In case you missed it, Lyin’ Ted and John Kasich – the prickly, delusional governor of Ohio who doesn’t even warrant an insulting nickname – have both dropped out of the presidential race. Barring any insane convention shenanigans in Cleveland, the GOP elders will have to bite the bullet and live with Donald Trump as their nominee.
But enough about Trump himself, whose rise many people (including myself) failed to predict. Along with exposing Conservatism Inc’s isolation, Trump’s success has also laid bare the sheer bankruptcy of America’s pundit caste. Of course, there’s nothing wrong about making inaccurate guesses; if predicting the future were easy, I could make a fortune betting on sports and retire young. Nevertheless, as Glenn Greenwald and Zaid Jilani rightly point out, these Beltway Brahmins cannot entertain the thought of being wrong:

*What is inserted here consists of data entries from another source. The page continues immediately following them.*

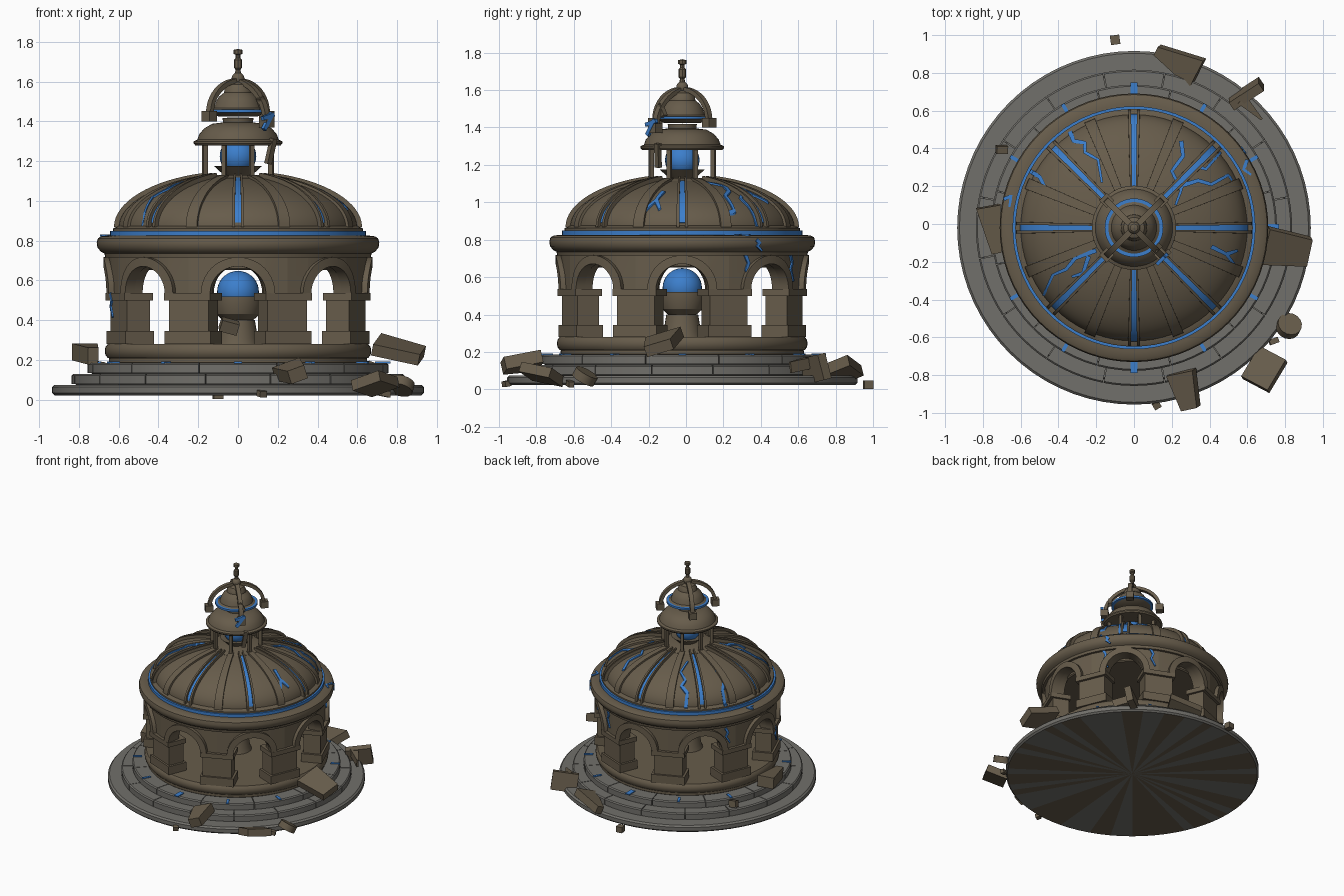
import bpy, bmesh, math, random
from math import sin, cos, pi, radians, hypot, sqrt
from mathutils import Vector, Euler

if "Cube" in bpy.data.objects:
    bpy.data.objects.remove(bpy.data.objects["Cube"])

random.seed(4)
CY = -0.02  # building centre on y
TAU = 2 * pi


def material(name, rgb):
    m = bpy.data.materials.new(name)
    m.use_nodes = True
    m.diffuse_color = (*rgb, 1)
    m.node_tree.nodes["Principled BSDF"].inputs["Base Color"].default_value = (*rgb, 1)
    return m


STONE = material("brown stone", (0.135, 0.107, 0.07))
PAVING = material("grey paving", (0.165, 0.16, 0.145))
GLOW = material("blue glow", (0.045, 0.21, 0.6))


def finish(name, bm, mat, y=CY, smooth=True):
    bmesh.ops.recalc_face_normals(bm, faces=bm.faces)
    me = bpy.data.meshes.new(name)
    bm.to_mesh(me)
    bm.free()
    me.materials.append(mat)
    if smooth:
        me.shade_smooth()
        me.set_sharp_from_angle(angle=radians(32))
    ob = bpy.data.objects.new(name, me)
    ob.location.y = y
    bpy.context.collection.objects.link(ob)
    return ob


def add_loft(bm, loops, closed=False):
    """Skin a row of equal closed sections, capped unless the row is closed."""
    rows = [[bm.verts.new(p) for p in lp] for lp in loops]
    n = len(rows[0])
    for a, b in zip(rows, rows[1:] + rows[:1] if closed else rows[1:]):
        for i in range(n):
            bm.faces.new((a[i], a[(i + 1) % n], b[(i + 1) % n], b[i]))
    if not closed:
        bm.faces.new(rows[0])
        bm.faces.new(rows[-1])


def polar(r, a, z):
    return Vector((r * cos(a), r * sin(a), z))


def lathe(name, profile, mat, seg=72):
    """Closed (r, z) outline turned about the vertical axis."""
    bm = bmesh.new()
    add_loft(bm, [[polar(max(r, 0.0005), i * TAU / seg, z) for r, z in profile]
                  for i in range(seg)], closed=True)
    return finish(name, bm, mat)


def disc(name, r, z0, z1, mat, bevel=0.008):
    return lathe(name, [(0, z0), (r - bevel, z0), (r, z0 + bevel),
                        (r, z1 - bevel), (r - bevel, z1), (0, z1)], mat)


def ball(name, r, z, mat):
    bm = bmesh.new()
    bmesh.ops.create_uvsphere(bm, u_segments=32, v_segments=18, radius=r)
    bmesh.ops.translate(bm, verts=bm.verts, vec=(0, 0, z))
    finish(name, bm, mat)


def add_block(bm, a, r0, r1, w, z0, z1):
    """Box facing outward at angle a."""
    out, side = Vector((cos(a), sin(a), 0)), Vector((-sin(a), cos(a), 0))
    add_loft(bm, [[out * r + side * s * w / 2 + Vector((0, 0, z))
                   for r, s in ((r0, -1), (r1, -1), (r1, 1), (r0, 1))] for z in (z0, z1)])


# Stepped paving: solid bottom disc with a streaked underside, then two steps of blocks
base = disc("bottom_step", 0.936, 0.022, 0.075, PAVING, 0.012)
base.data.materials.append(STONE)
for f in base.data.polygons:
    if f.normal.z < -0.9:
        f.material_index = random.randint(0, 1)
for name, r0, r1, z0, z1, n in (("middle_step", 0.6, 0.837, 0.08, 0.13, 16),
                                ("top_step", 0.6, 0.757, 0.135, 0.185, 12)):
    disc(name + "_core", r1 - 0.02, z0 - 0.01, z1 - 0.008, PAVING)
    bm = bmesh.new()
    for k in range(n):
        a0, a1 = (k + 0.5) * TAU / n + 0.003, (k + 1.5) * TAU / n - 0.003
        sect = ((r0, z0), (r1, z0), (r1, z1 - 0.008), (r1 - 0.008, z1), (r0, z1))
        add_loft(bm, [[polar(r, a0 + (a1 - a0) * i / 6, z) for r, z in sect] for i in range(7)])
    finish(name, bm, PAVING)

# Glowing inlays on the top step
bm = bmesh.new()
for k in range(12):
    small = k % 3 > 0
    add_block(bm, k * TAU / 12, 0.69, 0.756 if small else 0.768, 0.019 if small else 0.038, 0.183, 0.191)
finish("step_inlays", bm, GLOW)

# Floor and drum base moulding
disc("floor", 0.65, 0.18, 0.215, STONE)
lathe("drum_base", [(0, 0.21), (0.655, 0.21), (0.667, 0.225), (0.67, 0.245), (0.667, 0.265),
                    (0.655, 0.28), (0, 0.28)], STONE)

# Eight piers between eight arches
bm = bmesh.new()
for k in range(8):
    a = (k + 0.5) * TAU / 8
    for r0, r1, w, z0, z1 in ((0.51, 0.665, 0.25, 0.28, 0.345), (0.525, 0.65, 0.215, 0.345, 0.5),
                              (0.515, 0.67, 0.25, 0.5, 0.536)):
        add_block(bm, a, r0, r1, w, z0, z1)
finish("piers", bm, STONE)

ARCH, SPRING, WALL, INNER = 0.14, 0.535, 0.65, 0.57
bm, trim = bmesh.new(), bmesh.new()
for k in range(8):
    a = k * TAU / 8
    half = TAU / 16
    # wall over the arch, its lower edge following the opening
    steps = [-half] + [-ARCH / WALL * cos(pi * i / 20) for i in range(21)] + [half]
    loops = []
    for t in steps:
        z = SPRING + sqrt(max(0, ARCH ** 2 - (t * WALL) ** 2))
        loops.append([polar(INNER, a + t, z), polar(WALL, a + t, z),
                      polar(WALL, a + t, 0.75), polar(INNER, a + t, 0.75)])
    add_loft(bm, loops)
    # raised band round the opening
    band = []
    for i in range(21):
        t = pi * i / 20
        band.append([polar(r, a + d * cos(t) / WALL, SPRING + d * sin(t))
                     for r, d in ((0.62, ARCH - 0.004), (0.677, ARCH - 0.004),
                                  (0.677, ARCH + 0.042), (0.62, ARCH + 0.042))])
    add_loft(trim, band)
finish("arcade_wall", bm, STONE)
finish("arch_bands", trim, STONE)
disc("ceiling", 0.58, 0.652, 0.72, STONE)

# Cornice and glowing ring
lathe("cornice", [(0.53, 0.715), (0.668, 0.715), (0.672, 0.735), (0.69, 0.745), (0.707, 0.765),
                  (0.711, 0.79), (0.705, 0.812), (0.688, 0.822), (0.655, 0.826), (0.53, 0.83)], STONE)
lathe("glow_ring", [(0.58, 0.82), (0.643, 0.82), (0.643, 0.85), (0.58, 0.85)], GLOW)
lathe("dome_foot", [(0.56, 0.845), (0.629, 0.845), (0.629, 0.862), (0.6, 0.875), (0.56, 0.875)], STONE)

# Dome shell
A, B, Z0 = 0.6, 0.26, 0.868


def dome_z(r):
    return Z0 + B * sqrt(max(0, 1 - (r / A) ** 2))


arc = [radians(75) * i / 18 for i in range(19)]
lathe("dome", [(A * cos(t), Z0 + B * sin(t)) for t in arc] +
      [(0.94 * A * cos(t), Z0 - 0.03 + 0.92 * B * sin(t)) for t in reversed(arc)], STONE)


def add_rib(target, a, s0, s1, lift, t0=0, t1=74):
    """Bar over the dome at angle a, between side offsets s0 and s1."""
    side = Vector((-sin(a), cos(a), 0))
    loops = []
    for i in range(17):
        t = radians(t0 + (t1 - t0) * i / 16)
        taper = 0.5 + 0.5 * cos(t)
        loops.append([polar((A + h) * cos(t), a, Z0 + (B + h) * sin(t)) + side * s * taper
                      for h, s in ((-0.02, s0), (lift, s0), (lift, s1), (-0.02, s1))])
    add_loft(target, loops)


# Sixteen ribs: plain ones alternate with pairs of rails framing a glowing strip
bm, strips = bmesh.new(), bmesh.new()
for k in range(16):
    a = k * TAU / 16
    if k % 2:
        add_rib(bm, a, -0.03, 0.03, 0.014)
    else:
        add_rib(bm, a, -0.031, -0.0155, 0.024)
        add_rib(bm, a, 0.0155, 0.031, 0.024)
        add_rib(strips, a, -0.0165, 0.0165, 0.005, 5, 70)
finish("dome_ribs", bm, STONE)
finish("dome_strips", strips, GLOW)


def ribbon(bm, pts, place, w=0.024):
    """Thin jagged strip; place maps flat (u, v) and lift to a surface point."""
    fine = [Vector(p).lerp(Vector(q), i / 4) for p, q in zip(pts, pts[1:]) for i in range(4)]
    fine.append(Vector(pts[-1]))
    loops = []
    for i, p in enumerate(fine):
        d = (fine[min(i + 1, len(fine) - 1)] - fine[max(i - 1, 0)]).normalized()
        n = Vector((-d.y, d.x)) * w / 2 * (1 - 0.5 * i / len(fine))
        loops.append([place(p + n * s, h) for s, h in ((-1, -0.004), (-1, 0.005), (1, 0.005), (1, -0.004))])
    add_loft(bm, loops)


# Glowing cracks on the dome (plan positions) and on the drum (angle, top, height, radius)
bm = bmesh.new()
for pts in (((0.25, 0.46), (0.26, 0.38), (0.2, 0.3), (0.25, 0.2), (0.22, 0.12)),
            ((0.24, 0.2), (0.32, 0.33), (0.38, 0.31), (0.46, 0.4)),
            ((0.24, 0.22), (0.34, 0.25), (0.41, 0.23), (0.5, 0.28), (0.52, 0.25)),
            ((-0.34, 0.51), (-0.32, 0.46), (-0.26, 0.45), (-0.26, 0.4), (-0.19, 0.36), (-0.17, 0.24)),
            ((-0.2, -0.12), (-0.31, -0.16), (-0.36, -0.22), (-0.43, -0.25), (-0.48, -0.36)),
            ((-0.24, -0.15), (-0.27, -0.24), (-0.33, -0.26)),
            ((0.41, -0.1), (0.49, -0.14), (0.55, -0.22)), ((0.49, -0.14), (0.55, -0.12)),
            ((-0.55, 0.3), (-0.5, 0.27), (-0.46, 0.19), (-0.38, 0.18))):
    ribbon(bm, pts, lambda p, h: Vector((p.x, p.y, dome_z(hypot(p.x, p.y)) + h * 1.8)))
finish("dome_cracks", bm, GLOW)
bm = bmesh.new()
for deg, z, h, r in ((31, 0.72, 0.15, 0.655), (34, 0.8, 0.06, 0.71), (62, 0.72, 0.14, 0.655),
                     (197, 0.535, 0.12, 0.67), (150, 0.7, 0.12, 0.655)):
    s = radians(deg) * r
    pts = ((s, z), (s + 0.02, z - 0.3 * h), (s + 0.004, z - 0.55 * h), (s + 0.035, z - h))
    ribbon(bm, pts, lambda p, lift: polar(r + lift, p.x / r, p.y), 0.02)
for pts in (((-0.69, 0.15), (-0.65, 0.17), (-0.66, 0.11)), ((0.6, 0.36), (0.58, 0.31), (0.62, 0.28))):
    ribbon(bm, pts, lambda p, h: Vector((p.x, p.y, 0.825 + h)), 0.02)
finish("drum_cracks", bm, GLOW)

# Pedestal with bowl and large orb inside the arcade
lathe("pedestal", [(0, 0.27), (0.115, 0.27), (0.1, 0.31), (0.085, 0.4), (0, 0.4)], STONE, 32)
lathe("pedestal_bowl", [(0, 0.395), (0.07, 0.395), (0.11, 0.43), (0.125, 0.48), (0.125, 0.52),
                        (0.1, 0.52), (0, 0.46)], STONE, 32)
ball("large_orb", 0.105, 0.543, GLOW)

# Lantern: floor, bowl, orb, eight posts, bell roof
lathe("lantern_floor", [(0, 1.09), (0.2, 1.09), (0.2, 1.115), (0.16, 1.13), (0, 1.13)], STONE)
lathe("lantern_bowl", [(0, 1.12), (0.06, 1.12), (0.12, 1.175), (0.1, 1.175), (0, 1.15)], STONE, 24)
ball("small_orb", 0.092, 1.225, GLOW)
bm = bmesh.new()
for k in range(8):
    add_block(bm, (k + 0.5) * TAU / 8, 0.168, 0.192, 0.022, 1.1, 1.29)
finish("lantern_posts", bm, STONE)
lathe("lantern_roof", [(0, 1.285), (0.215, 1.28), (0.223, 1.29), (0.223, 1.3), (0.205, 1.308),
                       (0.195, 1.335), (0.17, 1.365), (0.13, 1.388), (0.075, 1.395),
                       (0.078, 1.418), (0, 1.42)], STONE, 48)
lathe("crown_dome", [(0, 1.425), (0.1, 1.425), (0.139, 1.448), (0.139, 1.456), (0.12, 1.468), (0.11, 1.5),
                     (0.095, 1.525), (0.07, 1.545), (0.068, 1.56), (0.055, 1.585), (0.025, 1.6), (0, 1.6)],
      STONE, 48)
lathe("crown_ring", [(0.136, 1.445), (0.155, 1.445), (0.155, 1.46), (0.136, 1.46)], GLOW, 48)

# Four curved arms with end blocks, on the diagonals
bm = bmesh.new()
for k in range(4):
    a = (k + 0.5) * TAU / 4
    drop = 0.03 if k == 3 else 0
    side = Vector((-sin(a), cos(a), 0)) * 0.016
    add_loft(bm, [[polar((0.2 + h) * cos(t), a, 1.44 - drop * cos(t) + (0.165 + h) * sin(t)) + side * s
                   for h, s in ((-0.012, -1), (0.012, -1), (0.012, 1), (-0.012, 1))]
                  for t in (pi / 2 * i / 10 for i in range(11))])
    add_block(bm, a, 0.176, 0.232, 0.056, 1.4 - drop, 1.452 - drop)
finish("crown_arms", bm, STONE)

# Finial
ball("finial_ball", 0.032, 1.615, STONE)
lathe("finial", [(0, 1.62), (0.02, 1.62), (0.012, 1.66), (0.02, 1.67), (0.02, 1.71), (0.012, 1.72),
                 (0.012, 1.735), (0.022, 1.74), (0.022, 1.76), (0, 1.765)], STONE, 8)


def shard(name, loc, size, rot, taper=1.0, mat=STONE):
    """Loose block, narrowed at its +x end by taper."""
    bm = bmesh.new()
    bmesh.ops.create_cube(bm, size=1)
    for v in bm.verts:
        v.co.y *= taper if v.co.x > 0 else 1
        v.co = Vector(v.co[i] * size[i] for i in range(3))
    bmesh.ops.rotate(bm, verts=bm.verts, matrix=Euler([radians(d) for d in rot]).to_matrix())
    bmesh.ops.translate(bm, verts=bm.verts, vec=loc)
    finish(name, bm, mat, 0, False)


# Broken arm fragments and fallen rubble
shard("arm_fragment", (0.165, -0.15, 1.25), (0.03, 0.025, 0.13), (10, 8, 45))
shard("arm_glow", (0.15, -0.185, 1.4), (0.022, 0.02, 0.1), (0, 35, 45), mat=GLOW)
shard("arm_glow_chip", (0.15, -0.185, 1.425), (0.08, 0.02, 0.02), (0, -15, 45), mat=GLOW)
shard("arm_chip", (0.12, -0.13, 1.49), (0.03, 0.03, 0.07), (0, -30, 45))
shard("cube_chip", (-0.1, 0.975, 0.025), (0.05, 0.05, 0.045), (0, 0, 8))
shard("back_wedge", (0.23, 0.86, 0.11), (0.25, 0.17, 0.06), (-20, 8, 150), 0.3)
shard("back_plank", (0.595, 0.69, 0.11), (0.19, 0.05, 0.14), (12, -8, 33))
shard("back_splinter", (0.62, 0.61, 0.13), (0.15, 0.06, 0.06), (0, 10, -45), 0.2)
shard("left_slab", (0.81, -0.13, 0.25), (0.24, 0.2, 0.06), (17, 14, -8), 0.75)
shard("front_slab", (0.69, -0.77, 0.08), (0.19, 0.165, 0.055), (-18, 10, 59))
shard("front_wedge", (0.275, -0.88, 0.14), (0.2, 0.15, 0.07), (20, 8, -75), 0.6)
shard("right_wedge", (-0.75, -0.03, 0.23), (0.25, 0.13, 0.085), (0, 5, -80), 0.4)
shard("step_chip", (-0.7, 0.395, 0.165), (0.06, 0.04, 0.05), (10, 10, 0))
shard("inner_chip", (-0.045, -0.25, 0.37), (0.09, 0.06, 0.06), (20, 15, 10))
shard("pebble_front", (0.12, -0.96, 0.03), (0.04, 0.035, 0.03), (10, 0, 30))
shard("pebble_left", (0.74, -0.62, 0.03), (0.05, 0.03, 0.03), (0, 10, 20))

# Fallen round stone
bm = bmesh.new()
bmesh.ops.create_cone(bm, cap_ends=True, segments=16, radius1=0.065, radius2=0.065, depth=0.05)
bmesh.ops.rotate(bm, verts=bm.verts, matrix=Euler((radians(-28), radians(15), 0)).to_matrix())
bmesh.ops.translate(bm, verts=bm.verts, vec=(0.82, -0.54, 0.07))
finish("fallen_drum", bm, STONE, 0)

TRYING TO PREDICT the future can be fun, which is why — from office sports pools to stock market speculation — many do it. Generally, though, people make such predictions with at least some humility: with the knowledge that they do not actually know what the future holds.
But not America’s beloved political pundits. When they pronounce what the future has in store for us, it comes in the form of definitive decrees, shaped with the tone of authoritative certainty.
Since these definitive decrees are anything but, the authors think that today’s arrogant writers need to get their heads out of their ass:
At the very least, when a profession that touts its expertise, collectively, is this wildly wrong about something so significant, more needs to be done than a cursory, superficial acknowledgment of error — or casting blame on others — before quickly moving on, in the hope that it’s all forgotten. Some collective, introspective soul-searching is in order.
Will such introspection actually occur? I wouldn’t hold my breath. If America has taught us anything over the past few decades, it’s that elites of all stripes will always find a way to fail up. No need to contemplate reform when our glorious “meritocracy” shields affluent, overrated journalists from the consequences of their mistakes.
Therefore, despite screwing up in a manner that would get most regular workers fired – or at least admonished – pundits like Ross Douthat will continue being handsomely compensated to enlighten us little people. That is, until we collectively decide to dump the mainstream media and seek better alternatives.
One can only predict when that will happen.